New and different information on the Jamea Harris tragedy


New details have become known about the January shooting that led to the tragic death of Jamea Harris.

There are actually two recent, noteworthy stories about what happened on Jan. 15. One is a report, based upon video evidence, that the first shots fired were not fired by Darius Miles’ friend, Michael Davis. Apparently, there is clear video evidence that the first shots, as in three, were fired by an individual in close proximity to Jamea Harris. There is a further contention that Davis, who returned fire quickly had already been hit by one of the initial shots – and that Davis mostly fired while running away.

Before adding to this summary, Bama Hammer readers would be best served by reading every word of what was published by Patch – Tuscaloosa. For those who are unaware of Patch, it is a media platform that provides local news and community information to over 1,200 different locations, mostly in mid-size and small U.S. markets.

The author of the linked story is journalist, Ryan Phillips. Phillips is a graduate of the University of Alabama and the University of Mississippi. Phillips has worked in the Atlanta Bureau of the Associated Press and he was Executive Editor of the Starkville Daily News. Another writer many Alabama fans will recognize is Warren St. John, who is the President of Patch. St. John wrote the well-known book, Rammer Jammer Yellow Hammer.

For our readers more interested in a ‘Cliff Notes’ version of the Phillips story, the gist is Michael Davis and Darius Miles may have solid self-defense claims. If the information provided to Phillips by others is accurate, a third individual should have been charged with a crime. That individual is believed to be Cedric Johnson who fired a weapon from the driver’s side of the vehicle Jamea Harris was sitting in.

At the preliminary hearing, the police investigator stated Davis fired first. It is believed Cedric Johnson has so far avoided being served a subpoena. Johnson has not been charged with a crime.

What to make of the latest news?

Ryan Phillips is a credible professional. His cited source information is the complete transcript of the preliminary hearing and personal viewing of video evidence. The story by Phillips may match information compiled by defense attorneys representing Miles or Davis or both.

What actually happened remains unclear. What is perhaps becoming more clear is that Brandon Miller was a designated driver for the evening who as Nate Oats was panned for saying, ended up in the wrong place at the wrong time.

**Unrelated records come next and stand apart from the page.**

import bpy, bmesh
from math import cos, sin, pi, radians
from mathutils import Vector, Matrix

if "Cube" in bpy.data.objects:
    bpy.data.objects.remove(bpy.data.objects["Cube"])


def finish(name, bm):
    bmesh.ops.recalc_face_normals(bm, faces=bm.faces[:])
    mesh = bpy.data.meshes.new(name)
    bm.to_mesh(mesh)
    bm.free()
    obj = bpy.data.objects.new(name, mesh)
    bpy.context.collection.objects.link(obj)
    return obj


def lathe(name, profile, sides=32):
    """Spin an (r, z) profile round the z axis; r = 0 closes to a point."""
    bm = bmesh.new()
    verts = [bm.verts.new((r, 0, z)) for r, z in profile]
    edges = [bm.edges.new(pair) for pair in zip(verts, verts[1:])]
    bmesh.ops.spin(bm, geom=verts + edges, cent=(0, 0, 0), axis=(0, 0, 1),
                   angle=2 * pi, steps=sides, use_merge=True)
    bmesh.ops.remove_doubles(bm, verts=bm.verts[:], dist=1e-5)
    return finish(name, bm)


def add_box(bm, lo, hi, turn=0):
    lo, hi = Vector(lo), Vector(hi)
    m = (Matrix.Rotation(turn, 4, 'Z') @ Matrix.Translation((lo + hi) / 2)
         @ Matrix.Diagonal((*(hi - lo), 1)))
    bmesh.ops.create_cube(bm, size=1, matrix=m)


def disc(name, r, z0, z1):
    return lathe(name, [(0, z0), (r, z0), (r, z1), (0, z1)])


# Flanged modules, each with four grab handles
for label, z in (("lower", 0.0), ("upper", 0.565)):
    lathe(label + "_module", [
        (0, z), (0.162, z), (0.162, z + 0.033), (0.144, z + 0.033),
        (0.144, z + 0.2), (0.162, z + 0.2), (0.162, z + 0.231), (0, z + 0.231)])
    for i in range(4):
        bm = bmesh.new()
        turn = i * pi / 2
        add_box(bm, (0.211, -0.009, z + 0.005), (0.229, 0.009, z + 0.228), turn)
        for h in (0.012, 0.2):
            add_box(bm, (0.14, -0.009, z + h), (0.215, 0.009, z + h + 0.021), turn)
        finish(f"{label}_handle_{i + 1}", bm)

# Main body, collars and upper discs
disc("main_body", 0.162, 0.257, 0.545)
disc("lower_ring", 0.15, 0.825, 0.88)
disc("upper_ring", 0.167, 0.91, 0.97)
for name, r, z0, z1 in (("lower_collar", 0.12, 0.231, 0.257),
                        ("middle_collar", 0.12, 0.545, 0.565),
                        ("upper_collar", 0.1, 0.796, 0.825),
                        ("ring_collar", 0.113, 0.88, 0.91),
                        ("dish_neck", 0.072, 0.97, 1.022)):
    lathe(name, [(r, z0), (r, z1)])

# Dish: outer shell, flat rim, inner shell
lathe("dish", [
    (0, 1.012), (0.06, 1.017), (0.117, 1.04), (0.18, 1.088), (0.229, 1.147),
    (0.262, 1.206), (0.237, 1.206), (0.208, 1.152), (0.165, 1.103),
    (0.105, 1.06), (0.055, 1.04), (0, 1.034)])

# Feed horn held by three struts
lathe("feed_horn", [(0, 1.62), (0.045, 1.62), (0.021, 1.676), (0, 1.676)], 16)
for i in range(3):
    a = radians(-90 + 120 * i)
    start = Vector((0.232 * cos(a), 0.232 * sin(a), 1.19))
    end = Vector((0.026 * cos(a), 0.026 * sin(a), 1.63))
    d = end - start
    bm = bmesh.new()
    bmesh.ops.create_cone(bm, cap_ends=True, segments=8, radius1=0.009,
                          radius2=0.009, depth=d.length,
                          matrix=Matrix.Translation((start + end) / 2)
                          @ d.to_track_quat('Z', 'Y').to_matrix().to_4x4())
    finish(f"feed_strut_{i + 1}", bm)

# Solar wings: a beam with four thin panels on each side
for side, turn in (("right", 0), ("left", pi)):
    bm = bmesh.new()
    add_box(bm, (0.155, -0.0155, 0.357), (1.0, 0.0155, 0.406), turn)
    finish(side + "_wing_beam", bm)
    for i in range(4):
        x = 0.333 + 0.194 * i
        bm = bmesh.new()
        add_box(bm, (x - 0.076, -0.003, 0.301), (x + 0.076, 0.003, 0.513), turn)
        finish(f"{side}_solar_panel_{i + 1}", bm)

The secondary story is whether this new information means the majority of media sources were far more wrong than right in earlier rushes to judgment. At least one source, BamaCentral’s Joey Blackwell wrote on Saturday night that the media owes Alabama and Brandon Miller an apology. Blackwell’s story, like this one, discussed what Ryan Phillips published. The Blackwell piece was available on the BamaCentral site for only a few hours after it was published.

A few days ago (before the latest information) Kevin Scarbinsky provided valuable insight.

"Jamea Harris didn’t deserve to die. Brandon Miller doesn’t deserve to be buried alive. Rather, Miller himself is lucky he didn’t breathe his last.A senseless tragedy has been unfairly framed as a conflict between the Harris family and Alabama basketball in general, Miller in particular. A grieving family can be forgiven its emotional, imprecise search for justice and closure. Journalists seeking the truth own a greater responsibility."

Next. Alabama and the NCAA Tournament. dark

Full disclosure to our readers; I read Blackwell’s story Saturday night. I regret it is currently not available for others to read. As Blackwell stated, the events that led to Jamea Harris’ death are too complex for anyone not directly involved to be sure of what happened. Too many in state and national media reported as though they were sure. In many cases, they have been proven wrong.